Then they lay out the flower on a metal sheet or baking pan which they then pop into an oven at a specific heat. Usually, it’s about 250°F. The heating process takes anywhere from 30 to 45 minutes, after which the flower is taken out and placed soaking in high-proof alcohol or in a carrier oil.
The soak lasts for weeks to months, depending on the manufacturer’s process. This draws out the plant chemistry and infuses the liquid with the activated cannabinoids from the hemp samples.
This is then what brands and companies use to produce their infused edibles. Essentially, they’ll just cook up the ‘edible’ part as they normally would using standard recipes for things like cookies, brownies, chocolate bars, and gummy candy, with the sole exception of adding in their CBD extract to infuse the end product.
Are CBD Edibles Legal?
If we’re being technical, they’re not. Don’t get us wrong — hemp is definitely legal on the federal level. The 2018 Farm Bill made sure of that. Today, we know that hemp doesn’t contain enough THC to cause the symptoms of a high.
Therefore, with close to zero THC content, hemp shouldn’t have to be a controlled substance because it doesn’t work like marijuana does. So legality-wise, the herb itself definitely is.
Eating it, on the other hand, remains a gray area. The government legalized hemp without providing any instructions as to how people should use it. Basically, it’s just an agricultural commodity with no specific guidelines on use. That means they didn’t really tell anyone to eat the stuff.
And of course, the FDA hopped right on that concept. According to the Food and Drug Administration, hemp has not been assessed or approved as a food product or supplement. So the FDA makes sure to crack down on vendors who attempt to market their products as food, drinks, or supplements.
When it comes to what you do with hemp in your home, however, that’s entirely up to you and outside of the scope of the FDA’s jurisdiction.
Recipe Idea for Making CBD Edibles at Home
Looking to put your newfound knowledge to work? Here are some home kitchen recipes you can try:
- Heat up fruit juice and add 20mL of CBD extract or oil
- Add in some gelatin according to the ratios indicated on the packaging
- Pour into molds and wait to cool
- Pop out of the molds once solid and toss in some granulated sugar and citric acid for added flavor and texture
- Brew your usual tea and add a few drops of your CBD oil or extract
- Or alternatively, you can steep heated hemp flower leaves in hot water
- Add sweetener to taste. Consume immediately
- Melt 200g of butter at room temperature
- Add in 20mL of CBD extract or oil and mix until fully combined

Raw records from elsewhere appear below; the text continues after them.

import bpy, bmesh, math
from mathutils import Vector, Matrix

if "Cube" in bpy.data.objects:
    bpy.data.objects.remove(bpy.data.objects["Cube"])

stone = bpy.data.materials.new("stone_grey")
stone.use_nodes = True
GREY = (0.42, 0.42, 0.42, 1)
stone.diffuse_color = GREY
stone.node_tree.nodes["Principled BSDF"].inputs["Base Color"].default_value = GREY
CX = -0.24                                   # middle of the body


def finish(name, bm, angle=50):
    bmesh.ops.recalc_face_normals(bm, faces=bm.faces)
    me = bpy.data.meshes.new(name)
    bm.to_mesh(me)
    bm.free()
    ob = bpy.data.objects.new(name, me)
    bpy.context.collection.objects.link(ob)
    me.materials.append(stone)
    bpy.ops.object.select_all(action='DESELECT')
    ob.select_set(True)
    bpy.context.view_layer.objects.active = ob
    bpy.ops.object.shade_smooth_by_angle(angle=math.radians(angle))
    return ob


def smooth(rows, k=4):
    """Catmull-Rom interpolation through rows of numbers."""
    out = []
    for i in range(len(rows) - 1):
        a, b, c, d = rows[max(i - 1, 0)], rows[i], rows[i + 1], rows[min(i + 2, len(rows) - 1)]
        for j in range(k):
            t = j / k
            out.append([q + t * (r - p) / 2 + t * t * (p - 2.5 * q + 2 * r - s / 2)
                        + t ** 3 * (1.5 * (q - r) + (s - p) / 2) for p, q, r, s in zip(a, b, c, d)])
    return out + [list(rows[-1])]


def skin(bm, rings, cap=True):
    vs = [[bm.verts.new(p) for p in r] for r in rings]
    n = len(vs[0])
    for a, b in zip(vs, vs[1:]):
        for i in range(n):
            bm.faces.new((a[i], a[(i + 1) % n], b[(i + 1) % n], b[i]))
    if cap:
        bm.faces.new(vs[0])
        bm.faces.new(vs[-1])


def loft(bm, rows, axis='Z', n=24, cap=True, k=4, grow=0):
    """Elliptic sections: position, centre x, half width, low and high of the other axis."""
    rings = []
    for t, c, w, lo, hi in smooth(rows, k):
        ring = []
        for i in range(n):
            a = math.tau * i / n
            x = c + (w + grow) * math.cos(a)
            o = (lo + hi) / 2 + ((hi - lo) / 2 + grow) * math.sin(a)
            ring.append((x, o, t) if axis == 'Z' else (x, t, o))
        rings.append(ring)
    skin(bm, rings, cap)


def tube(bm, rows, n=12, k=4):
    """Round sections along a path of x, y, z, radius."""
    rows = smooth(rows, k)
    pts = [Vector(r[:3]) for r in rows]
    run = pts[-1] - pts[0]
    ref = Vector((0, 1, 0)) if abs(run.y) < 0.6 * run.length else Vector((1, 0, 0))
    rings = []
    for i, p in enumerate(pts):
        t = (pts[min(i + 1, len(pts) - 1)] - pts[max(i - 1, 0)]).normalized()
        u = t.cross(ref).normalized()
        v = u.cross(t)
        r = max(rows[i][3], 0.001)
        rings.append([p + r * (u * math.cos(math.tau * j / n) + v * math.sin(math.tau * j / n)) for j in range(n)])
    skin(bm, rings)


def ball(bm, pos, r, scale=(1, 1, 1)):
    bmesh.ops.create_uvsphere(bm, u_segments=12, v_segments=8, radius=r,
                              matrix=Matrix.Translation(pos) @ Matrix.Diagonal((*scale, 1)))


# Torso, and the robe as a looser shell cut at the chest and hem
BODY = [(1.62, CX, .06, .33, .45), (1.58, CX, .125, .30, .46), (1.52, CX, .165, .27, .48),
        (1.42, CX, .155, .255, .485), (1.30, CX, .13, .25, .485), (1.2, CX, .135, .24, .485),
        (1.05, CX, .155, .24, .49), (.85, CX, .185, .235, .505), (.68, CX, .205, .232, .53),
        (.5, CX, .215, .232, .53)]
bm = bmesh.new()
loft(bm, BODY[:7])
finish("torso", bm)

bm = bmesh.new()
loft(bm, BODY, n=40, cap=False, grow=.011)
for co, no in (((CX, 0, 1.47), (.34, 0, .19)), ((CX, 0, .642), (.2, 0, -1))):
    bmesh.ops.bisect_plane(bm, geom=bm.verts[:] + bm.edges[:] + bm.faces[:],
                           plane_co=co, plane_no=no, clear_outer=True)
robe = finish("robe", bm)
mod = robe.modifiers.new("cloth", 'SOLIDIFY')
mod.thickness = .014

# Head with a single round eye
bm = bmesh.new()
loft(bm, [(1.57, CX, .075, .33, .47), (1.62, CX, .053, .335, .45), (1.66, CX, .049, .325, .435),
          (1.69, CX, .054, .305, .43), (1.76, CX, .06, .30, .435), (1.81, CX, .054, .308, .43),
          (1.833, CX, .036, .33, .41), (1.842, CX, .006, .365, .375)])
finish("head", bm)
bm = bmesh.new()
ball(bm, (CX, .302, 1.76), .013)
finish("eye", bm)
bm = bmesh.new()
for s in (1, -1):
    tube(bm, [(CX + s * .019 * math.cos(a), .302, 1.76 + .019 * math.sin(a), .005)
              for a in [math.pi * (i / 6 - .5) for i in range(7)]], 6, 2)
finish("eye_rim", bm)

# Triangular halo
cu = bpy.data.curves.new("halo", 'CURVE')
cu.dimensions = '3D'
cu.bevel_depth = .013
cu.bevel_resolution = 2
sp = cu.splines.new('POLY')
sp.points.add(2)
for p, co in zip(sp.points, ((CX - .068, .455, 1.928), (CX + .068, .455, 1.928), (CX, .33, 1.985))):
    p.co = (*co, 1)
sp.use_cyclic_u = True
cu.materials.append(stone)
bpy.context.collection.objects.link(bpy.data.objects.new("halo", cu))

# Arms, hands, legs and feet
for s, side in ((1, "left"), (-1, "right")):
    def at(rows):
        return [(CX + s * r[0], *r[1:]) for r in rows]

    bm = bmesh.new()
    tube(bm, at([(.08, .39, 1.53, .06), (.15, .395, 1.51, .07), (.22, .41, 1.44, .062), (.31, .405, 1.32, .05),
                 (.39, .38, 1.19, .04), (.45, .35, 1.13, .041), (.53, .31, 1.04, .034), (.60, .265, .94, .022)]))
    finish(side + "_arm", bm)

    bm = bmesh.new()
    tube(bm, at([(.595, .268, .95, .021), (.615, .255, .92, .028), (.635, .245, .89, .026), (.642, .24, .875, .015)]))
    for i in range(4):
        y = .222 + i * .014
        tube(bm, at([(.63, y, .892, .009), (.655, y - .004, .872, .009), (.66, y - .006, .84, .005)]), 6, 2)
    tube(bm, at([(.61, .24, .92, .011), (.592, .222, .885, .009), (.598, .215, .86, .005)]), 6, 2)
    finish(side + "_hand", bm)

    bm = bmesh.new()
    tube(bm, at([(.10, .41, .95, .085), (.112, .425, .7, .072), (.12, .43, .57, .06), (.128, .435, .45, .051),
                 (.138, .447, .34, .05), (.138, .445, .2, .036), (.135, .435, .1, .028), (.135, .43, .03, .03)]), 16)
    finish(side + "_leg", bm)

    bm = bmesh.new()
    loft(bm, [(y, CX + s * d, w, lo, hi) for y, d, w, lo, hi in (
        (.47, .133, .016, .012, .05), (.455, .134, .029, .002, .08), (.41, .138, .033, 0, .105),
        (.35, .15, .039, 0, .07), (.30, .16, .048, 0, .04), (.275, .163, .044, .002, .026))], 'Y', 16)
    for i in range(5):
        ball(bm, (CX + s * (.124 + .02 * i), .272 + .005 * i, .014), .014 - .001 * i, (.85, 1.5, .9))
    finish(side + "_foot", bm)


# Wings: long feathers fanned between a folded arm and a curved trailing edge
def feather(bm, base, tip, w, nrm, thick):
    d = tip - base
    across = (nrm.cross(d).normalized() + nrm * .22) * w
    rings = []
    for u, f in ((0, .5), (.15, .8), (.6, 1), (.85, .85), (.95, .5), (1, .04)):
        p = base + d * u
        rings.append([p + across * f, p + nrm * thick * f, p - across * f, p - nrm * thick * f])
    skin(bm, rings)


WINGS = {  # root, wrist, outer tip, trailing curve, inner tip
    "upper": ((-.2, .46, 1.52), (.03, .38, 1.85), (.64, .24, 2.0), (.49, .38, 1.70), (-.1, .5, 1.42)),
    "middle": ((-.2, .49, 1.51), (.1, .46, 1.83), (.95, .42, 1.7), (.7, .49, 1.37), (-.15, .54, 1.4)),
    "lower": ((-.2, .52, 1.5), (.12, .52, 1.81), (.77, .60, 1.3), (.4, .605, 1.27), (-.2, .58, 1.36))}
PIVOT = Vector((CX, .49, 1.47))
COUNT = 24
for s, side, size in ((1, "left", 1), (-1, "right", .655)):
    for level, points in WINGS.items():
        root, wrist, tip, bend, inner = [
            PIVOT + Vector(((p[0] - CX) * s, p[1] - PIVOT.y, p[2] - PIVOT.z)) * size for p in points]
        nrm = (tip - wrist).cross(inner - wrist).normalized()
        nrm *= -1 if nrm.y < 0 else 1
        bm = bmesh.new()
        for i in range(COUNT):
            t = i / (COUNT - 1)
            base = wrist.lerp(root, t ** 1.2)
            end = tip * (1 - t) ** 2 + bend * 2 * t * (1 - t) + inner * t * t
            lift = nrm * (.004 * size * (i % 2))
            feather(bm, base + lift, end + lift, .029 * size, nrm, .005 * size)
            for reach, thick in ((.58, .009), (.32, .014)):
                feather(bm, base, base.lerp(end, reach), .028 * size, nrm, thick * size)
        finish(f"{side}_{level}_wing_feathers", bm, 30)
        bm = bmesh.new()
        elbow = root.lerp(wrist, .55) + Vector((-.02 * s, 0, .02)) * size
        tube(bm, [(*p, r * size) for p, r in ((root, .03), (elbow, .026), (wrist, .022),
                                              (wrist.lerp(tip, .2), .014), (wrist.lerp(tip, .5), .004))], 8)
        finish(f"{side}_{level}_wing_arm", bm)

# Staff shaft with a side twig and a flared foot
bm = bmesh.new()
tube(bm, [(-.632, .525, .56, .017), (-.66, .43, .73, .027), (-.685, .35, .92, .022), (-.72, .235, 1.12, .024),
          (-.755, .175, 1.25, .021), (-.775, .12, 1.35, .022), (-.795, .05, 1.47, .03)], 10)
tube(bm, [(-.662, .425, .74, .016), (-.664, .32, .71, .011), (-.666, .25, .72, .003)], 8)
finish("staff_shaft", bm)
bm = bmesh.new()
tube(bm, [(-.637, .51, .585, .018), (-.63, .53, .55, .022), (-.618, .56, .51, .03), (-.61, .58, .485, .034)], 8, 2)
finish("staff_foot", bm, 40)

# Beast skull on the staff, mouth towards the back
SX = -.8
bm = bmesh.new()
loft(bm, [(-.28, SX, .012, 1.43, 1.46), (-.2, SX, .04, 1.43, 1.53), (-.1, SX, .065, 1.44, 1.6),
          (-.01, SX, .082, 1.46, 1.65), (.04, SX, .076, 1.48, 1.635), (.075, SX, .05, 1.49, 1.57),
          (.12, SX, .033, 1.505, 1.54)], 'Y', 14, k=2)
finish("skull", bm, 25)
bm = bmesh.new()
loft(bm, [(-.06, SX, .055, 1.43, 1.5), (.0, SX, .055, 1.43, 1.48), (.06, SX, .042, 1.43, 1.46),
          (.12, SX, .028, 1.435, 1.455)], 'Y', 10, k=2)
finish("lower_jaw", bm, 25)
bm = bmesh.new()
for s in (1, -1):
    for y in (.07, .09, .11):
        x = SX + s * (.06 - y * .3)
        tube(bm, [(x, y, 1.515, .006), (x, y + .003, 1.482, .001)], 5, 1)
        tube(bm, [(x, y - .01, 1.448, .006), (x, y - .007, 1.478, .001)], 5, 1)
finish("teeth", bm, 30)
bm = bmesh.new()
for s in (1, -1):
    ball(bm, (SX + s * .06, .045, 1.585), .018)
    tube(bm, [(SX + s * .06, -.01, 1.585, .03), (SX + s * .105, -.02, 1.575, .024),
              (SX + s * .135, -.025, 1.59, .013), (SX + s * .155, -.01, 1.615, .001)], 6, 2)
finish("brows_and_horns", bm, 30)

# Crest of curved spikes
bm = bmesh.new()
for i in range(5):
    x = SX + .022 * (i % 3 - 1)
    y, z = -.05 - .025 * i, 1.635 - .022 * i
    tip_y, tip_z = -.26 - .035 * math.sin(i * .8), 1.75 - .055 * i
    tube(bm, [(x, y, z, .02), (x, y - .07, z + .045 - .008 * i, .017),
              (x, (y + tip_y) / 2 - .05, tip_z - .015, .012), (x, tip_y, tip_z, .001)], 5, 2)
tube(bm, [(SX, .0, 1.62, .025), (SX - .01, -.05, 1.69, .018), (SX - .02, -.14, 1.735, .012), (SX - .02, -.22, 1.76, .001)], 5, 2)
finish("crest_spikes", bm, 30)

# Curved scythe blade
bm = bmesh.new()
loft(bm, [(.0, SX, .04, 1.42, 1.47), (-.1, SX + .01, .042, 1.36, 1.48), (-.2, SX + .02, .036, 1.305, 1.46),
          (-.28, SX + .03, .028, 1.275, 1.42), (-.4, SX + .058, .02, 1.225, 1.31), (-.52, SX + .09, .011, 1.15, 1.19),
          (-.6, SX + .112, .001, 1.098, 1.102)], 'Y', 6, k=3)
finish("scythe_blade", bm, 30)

- Form the butter into a bowl or a mold and place back in the fridge
- Use as you would regular butter or for baking
Unless your doctor has told you to up your fiber intake, there’s probably not sufficient reason to eat straight-up hemp flower. Instead, make sure to heat that stuff up, extract with oil or high-proof alcohol, and get creative. Who knows, you might just create the next CBD edible hype.